- Work order:
A single figure is expected: how many lines of the data that follows contain the word "verts".

Record extracts section start

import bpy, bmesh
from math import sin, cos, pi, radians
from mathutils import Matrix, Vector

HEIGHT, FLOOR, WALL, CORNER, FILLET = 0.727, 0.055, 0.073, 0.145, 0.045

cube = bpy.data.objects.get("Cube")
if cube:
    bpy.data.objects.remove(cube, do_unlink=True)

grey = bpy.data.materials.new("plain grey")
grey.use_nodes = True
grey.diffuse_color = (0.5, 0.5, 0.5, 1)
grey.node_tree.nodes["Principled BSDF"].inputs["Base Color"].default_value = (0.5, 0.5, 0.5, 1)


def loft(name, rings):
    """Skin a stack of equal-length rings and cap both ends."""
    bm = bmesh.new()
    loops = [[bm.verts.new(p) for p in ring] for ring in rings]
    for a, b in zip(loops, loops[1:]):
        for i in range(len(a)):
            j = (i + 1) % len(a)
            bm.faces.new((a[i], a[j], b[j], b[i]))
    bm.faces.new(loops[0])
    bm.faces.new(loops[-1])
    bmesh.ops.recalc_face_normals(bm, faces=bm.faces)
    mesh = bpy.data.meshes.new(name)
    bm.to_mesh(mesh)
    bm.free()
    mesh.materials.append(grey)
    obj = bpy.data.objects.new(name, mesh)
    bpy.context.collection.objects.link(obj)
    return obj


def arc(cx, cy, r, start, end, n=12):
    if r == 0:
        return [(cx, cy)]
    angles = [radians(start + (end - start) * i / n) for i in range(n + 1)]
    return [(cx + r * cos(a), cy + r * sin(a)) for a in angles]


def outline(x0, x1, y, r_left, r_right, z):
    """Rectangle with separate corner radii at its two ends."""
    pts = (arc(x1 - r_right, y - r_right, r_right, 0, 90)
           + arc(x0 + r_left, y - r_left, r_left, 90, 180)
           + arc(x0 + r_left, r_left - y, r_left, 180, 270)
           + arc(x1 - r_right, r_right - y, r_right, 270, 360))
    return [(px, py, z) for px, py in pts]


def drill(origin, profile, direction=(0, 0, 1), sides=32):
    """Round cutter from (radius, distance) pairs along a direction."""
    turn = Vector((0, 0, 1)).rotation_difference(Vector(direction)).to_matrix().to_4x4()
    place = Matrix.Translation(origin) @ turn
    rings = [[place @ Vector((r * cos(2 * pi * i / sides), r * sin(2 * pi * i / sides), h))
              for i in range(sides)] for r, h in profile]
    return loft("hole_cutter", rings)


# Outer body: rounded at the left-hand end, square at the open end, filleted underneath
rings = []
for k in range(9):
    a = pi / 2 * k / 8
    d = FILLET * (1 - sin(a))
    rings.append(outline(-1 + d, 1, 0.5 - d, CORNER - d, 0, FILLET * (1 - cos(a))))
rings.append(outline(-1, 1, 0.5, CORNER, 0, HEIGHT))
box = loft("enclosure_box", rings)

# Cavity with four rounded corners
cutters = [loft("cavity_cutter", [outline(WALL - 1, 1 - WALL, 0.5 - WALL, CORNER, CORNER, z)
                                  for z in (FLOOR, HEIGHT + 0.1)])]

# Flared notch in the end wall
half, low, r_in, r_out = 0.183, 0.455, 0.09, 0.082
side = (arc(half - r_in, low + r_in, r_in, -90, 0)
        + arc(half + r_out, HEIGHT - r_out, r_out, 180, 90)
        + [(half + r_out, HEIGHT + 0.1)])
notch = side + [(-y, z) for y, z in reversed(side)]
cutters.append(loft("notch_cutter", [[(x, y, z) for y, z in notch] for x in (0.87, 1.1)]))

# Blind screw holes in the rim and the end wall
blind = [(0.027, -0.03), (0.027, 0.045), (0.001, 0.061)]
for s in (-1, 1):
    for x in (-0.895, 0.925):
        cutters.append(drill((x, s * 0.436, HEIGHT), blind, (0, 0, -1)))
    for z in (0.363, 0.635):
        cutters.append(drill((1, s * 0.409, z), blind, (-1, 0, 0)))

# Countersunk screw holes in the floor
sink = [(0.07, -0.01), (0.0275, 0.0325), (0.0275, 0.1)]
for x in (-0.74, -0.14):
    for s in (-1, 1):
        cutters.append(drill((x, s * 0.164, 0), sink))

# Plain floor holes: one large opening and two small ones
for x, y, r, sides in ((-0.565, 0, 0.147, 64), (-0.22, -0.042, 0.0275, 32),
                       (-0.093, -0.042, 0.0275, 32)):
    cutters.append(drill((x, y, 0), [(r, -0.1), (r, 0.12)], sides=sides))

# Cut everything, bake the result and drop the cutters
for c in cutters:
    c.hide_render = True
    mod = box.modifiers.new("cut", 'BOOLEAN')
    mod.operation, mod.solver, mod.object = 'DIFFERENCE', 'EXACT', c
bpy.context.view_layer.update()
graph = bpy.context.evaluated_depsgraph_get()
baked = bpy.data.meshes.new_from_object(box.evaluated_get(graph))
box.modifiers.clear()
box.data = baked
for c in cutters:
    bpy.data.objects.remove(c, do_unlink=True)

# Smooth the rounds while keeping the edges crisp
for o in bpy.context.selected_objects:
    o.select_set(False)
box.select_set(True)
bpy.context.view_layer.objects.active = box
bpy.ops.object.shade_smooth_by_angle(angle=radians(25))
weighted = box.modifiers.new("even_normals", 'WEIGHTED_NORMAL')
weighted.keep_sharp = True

Record extracts section end
Record extracts section start

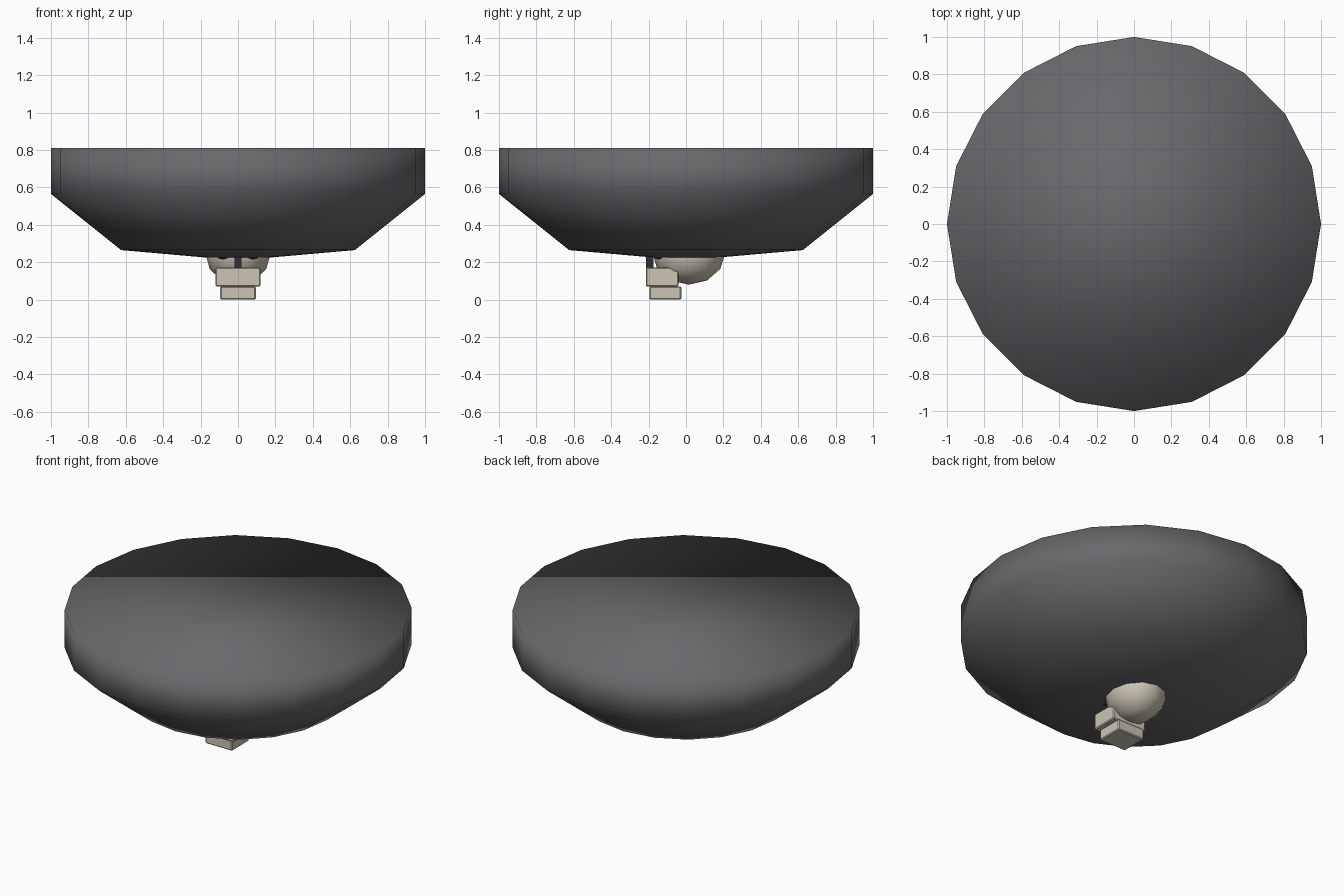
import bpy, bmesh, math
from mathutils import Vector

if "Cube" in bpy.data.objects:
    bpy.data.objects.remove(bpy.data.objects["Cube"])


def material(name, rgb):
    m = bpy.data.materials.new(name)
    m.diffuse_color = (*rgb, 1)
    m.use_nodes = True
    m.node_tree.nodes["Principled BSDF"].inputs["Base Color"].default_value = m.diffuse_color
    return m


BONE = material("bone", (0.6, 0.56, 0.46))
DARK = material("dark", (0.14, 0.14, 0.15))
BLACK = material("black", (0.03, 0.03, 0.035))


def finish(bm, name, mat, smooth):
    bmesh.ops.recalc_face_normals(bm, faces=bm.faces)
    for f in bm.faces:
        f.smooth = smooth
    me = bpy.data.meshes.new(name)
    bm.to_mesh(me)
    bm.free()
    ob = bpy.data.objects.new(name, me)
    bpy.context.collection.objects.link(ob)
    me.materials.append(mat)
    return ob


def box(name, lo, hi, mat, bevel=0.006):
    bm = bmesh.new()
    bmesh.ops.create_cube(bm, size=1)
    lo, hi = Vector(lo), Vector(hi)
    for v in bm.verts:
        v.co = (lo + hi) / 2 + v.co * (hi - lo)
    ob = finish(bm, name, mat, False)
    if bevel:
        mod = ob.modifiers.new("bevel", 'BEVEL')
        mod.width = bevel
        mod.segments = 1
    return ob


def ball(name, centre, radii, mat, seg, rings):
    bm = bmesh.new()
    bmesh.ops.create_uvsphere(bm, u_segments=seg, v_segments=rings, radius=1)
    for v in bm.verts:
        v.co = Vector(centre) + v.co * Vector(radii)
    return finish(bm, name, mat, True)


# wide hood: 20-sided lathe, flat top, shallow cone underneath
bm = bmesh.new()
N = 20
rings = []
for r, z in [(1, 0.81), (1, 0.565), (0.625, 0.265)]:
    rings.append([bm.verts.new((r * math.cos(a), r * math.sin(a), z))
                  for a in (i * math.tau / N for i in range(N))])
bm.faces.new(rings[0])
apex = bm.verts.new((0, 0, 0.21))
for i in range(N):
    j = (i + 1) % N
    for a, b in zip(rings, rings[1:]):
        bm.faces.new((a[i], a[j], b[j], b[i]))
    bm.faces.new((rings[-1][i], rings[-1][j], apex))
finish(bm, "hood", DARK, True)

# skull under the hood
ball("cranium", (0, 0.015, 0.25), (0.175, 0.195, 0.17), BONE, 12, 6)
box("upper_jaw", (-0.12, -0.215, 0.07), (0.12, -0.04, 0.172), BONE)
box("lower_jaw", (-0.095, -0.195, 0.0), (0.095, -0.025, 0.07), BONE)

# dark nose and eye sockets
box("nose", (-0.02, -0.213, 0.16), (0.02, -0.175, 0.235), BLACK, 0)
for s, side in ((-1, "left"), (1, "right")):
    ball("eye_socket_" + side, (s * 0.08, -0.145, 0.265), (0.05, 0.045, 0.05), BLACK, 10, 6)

Record extracts section end
Record extracts section start

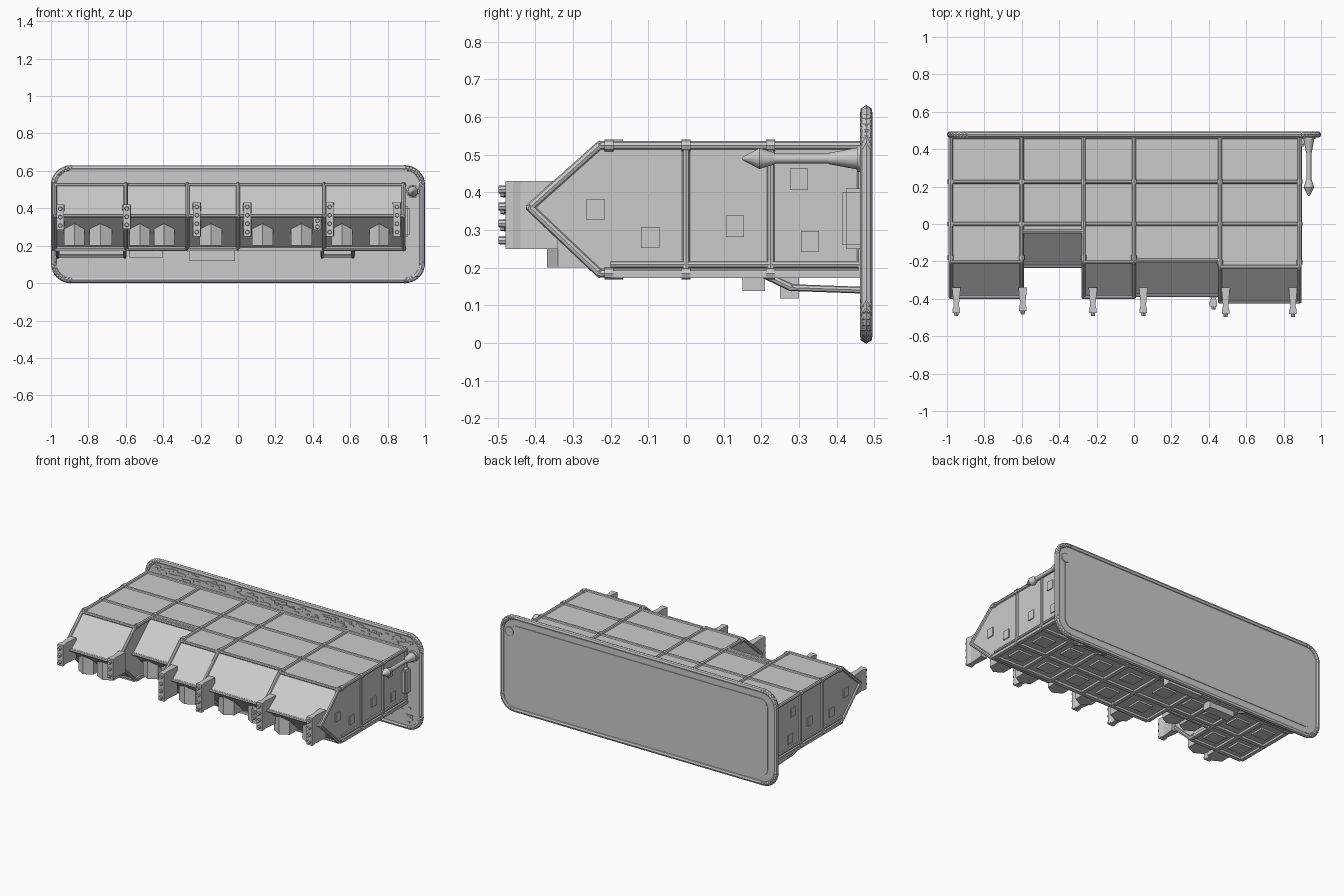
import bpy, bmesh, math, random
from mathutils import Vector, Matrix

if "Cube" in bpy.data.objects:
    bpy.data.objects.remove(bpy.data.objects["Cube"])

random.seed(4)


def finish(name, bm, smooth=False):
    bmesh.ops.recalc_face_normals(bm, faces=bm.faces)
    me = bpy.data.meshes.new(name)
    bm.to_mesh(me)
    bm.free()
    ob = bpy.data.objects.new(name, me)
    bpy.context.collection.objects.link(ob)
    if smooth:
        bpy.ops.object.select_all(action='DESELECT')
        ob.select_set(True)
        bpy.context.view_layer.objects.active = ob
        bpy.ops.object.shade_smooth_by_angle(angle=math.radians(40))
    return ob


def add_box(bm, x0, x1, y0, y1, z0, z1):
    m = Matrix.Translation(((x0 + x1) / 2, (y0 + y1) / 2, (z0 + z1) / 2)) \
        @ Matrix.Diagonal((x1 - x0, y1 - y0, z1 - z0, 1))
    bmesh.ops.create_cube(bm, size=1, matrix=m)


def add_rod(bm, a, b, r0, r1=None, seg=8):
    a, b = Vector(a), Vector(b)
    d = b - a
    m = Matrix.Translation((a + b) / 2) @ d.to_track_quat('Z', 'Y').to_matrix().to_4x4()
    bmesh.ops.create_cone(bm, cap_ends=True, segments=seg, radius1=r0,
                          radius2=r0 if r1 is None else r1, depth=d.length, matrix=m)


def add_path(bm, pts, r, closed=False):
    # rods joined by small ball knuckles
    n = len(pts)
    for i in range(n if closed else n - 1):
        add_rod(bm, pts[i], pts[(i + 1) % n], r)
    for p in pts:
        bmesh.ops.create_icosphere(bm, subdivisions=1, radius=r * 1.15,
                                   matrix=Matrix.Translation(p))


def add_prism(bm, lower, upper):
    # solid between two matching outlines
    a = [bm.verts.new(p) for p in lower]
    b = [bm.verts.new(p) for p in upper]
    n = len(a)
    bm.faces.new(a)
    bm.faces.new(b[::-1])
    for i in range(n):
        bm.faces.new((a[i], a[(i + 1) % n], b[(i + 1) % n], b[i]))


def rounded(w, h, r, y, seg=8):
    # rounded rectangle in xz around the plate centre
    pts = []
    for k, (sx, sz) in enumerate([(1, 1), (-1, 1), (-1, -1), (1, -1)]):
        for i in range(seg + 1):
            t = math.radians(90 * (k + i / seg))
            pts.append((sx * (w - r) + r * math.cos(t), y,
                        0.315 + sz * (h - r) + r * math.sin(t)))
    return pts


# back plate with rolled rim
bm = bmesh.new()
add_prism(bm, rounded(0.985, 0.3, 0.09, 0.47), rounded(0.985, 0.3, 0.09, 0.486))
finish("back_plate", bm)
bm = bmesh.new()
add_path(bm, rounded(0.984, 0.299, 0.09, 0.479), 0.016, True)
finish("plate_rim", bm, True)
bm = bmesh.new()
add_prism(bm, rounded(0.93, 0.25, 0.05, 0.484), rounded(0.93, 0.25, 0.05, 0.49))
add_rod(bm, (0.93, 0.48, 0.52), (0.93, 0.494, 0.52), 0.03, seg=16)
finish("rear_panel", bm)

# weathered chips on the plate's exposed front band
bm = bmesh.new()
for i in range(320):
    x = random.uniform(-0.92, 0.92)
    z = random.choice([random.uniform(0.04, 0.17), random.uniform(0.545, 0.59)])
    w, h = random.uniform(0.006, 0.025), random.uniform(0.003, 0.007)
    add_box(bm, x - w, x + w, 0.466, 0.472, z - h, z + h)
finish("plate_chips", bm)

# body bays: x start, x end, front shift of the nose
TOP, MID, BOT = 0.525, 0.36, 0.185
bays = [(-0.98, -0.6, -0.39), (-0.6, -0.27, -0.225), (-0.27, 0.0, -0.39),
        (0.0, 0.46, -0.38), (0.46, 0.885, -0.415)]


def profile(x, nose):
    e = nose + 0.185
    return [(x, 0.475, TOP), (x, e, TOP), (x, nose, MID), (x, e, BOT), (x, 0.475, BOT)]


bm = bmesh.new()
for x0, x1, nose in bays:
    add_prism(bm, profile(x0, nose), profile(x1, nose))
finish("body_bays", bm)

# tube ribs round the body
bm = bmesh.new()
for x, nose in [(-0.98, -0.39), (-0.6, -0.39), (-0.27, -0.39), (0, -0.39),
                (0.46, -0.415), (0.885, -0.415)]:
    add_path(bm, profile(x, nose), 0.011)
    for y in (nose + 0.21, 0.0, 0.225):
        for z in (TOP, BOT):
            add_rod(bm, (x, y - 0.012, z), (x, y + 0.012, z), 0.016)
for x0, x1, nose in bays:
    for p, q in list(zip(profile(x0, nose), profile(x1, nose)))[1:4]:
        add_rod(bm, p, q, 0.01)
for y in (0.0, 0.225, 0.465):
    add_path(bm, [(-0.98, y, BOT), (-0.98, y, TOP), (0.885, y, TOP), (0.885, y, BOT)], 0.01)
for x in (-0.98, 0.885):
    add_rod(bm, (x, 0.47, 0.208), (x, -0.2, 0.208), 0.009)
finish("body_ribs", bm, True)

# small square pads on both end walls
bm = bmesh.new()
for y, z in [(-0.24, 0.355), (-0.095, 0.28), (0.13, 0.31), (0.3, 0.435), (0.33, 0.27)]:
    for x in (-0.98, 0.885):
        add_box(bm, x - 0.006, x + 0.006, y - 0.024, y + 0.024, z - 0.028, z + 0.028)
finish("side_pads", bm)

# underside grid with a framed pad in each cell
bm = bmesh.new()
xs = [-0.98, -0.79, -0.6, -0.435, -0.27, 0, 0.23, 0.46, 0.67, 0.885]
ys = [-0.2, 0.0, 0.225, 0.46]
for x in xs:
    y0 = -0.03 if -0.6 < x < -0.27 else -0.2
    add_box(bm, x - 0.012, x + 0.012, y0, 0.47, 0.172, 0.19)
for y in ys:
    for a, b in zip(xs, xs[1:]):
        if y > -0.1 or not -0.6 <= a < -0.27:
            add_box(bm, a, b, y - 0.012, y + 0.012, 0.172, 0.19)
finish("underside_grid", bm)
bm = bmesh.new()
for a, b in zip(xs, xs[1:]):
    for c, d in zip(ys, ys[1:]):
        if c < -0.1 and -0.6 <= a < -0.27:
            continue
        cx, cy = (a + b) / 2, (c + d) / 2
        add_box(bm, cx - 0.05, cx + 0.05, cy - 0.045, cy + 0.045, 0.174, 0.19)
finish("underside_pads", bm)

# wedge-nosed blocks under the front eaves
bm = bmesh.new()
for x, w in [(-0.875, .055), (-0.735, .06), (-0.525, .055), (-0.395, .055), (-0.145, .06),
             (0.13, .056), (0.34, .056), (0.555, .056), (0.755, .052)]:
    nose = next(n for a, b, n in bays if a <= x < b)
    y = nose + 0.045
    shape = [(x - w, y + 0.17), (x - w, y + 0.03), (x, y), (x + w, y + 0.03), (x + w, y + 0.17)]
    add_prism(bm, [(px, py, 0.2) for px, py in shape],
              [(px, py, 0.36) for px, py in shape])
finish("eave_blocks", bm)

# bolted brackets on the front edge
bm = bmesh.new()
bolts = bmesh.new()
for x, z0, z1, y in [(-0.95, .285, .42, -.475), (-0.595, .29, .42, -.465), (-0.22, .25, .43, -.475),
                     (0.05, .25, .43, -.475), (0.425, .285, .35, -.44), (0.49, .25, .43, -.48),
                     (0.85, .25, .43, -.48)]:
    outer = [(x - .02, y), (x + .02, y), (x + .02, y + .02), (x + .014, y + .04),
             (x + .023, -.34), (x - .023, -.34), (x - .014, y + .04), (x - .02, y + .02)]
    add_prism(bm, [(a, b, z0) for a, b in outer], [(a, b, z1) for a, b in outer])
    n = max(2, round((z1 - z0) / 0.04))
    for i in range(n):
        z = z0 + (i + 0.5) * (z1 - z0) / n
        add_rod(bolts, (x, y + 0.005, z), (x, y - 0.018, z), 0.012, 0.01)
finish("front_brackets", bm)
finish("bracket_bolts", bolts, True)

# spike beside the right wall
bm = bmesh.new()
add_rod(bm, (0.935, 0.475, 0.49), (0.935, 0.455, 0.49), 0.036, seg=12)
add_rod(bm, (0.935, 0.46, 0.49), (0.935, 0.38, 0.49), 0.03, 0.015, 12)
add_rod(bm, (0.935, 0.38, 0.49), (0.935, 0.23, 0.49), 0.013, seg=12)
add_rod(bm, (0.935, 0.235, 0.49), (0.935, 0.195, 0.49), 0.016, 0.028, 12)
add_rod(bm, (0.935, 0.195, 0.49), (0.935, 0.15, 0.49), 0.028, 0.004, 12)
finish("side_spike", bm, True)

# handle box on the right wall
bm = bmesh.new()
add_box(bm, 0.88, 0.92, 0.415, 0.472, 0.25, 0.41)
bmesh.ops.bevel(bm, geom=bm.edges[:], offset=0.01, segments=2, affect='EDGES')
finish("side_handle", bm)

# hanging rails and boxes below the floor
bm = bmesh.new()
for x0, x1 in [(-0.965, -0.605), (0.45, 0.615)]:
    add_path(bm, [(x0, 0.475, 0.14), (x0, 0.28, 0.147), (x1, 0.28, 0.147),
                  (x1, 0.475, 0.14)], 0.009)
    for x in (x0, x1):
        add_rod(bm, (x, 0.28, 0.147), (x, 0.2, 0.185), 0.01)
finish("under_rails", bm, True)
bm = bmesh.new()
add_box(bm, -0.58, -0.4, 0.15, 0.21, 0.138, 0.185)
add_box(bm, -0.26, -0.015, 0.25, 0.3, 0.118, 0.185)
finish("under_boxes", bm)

Record extracts section end

- Task response:
7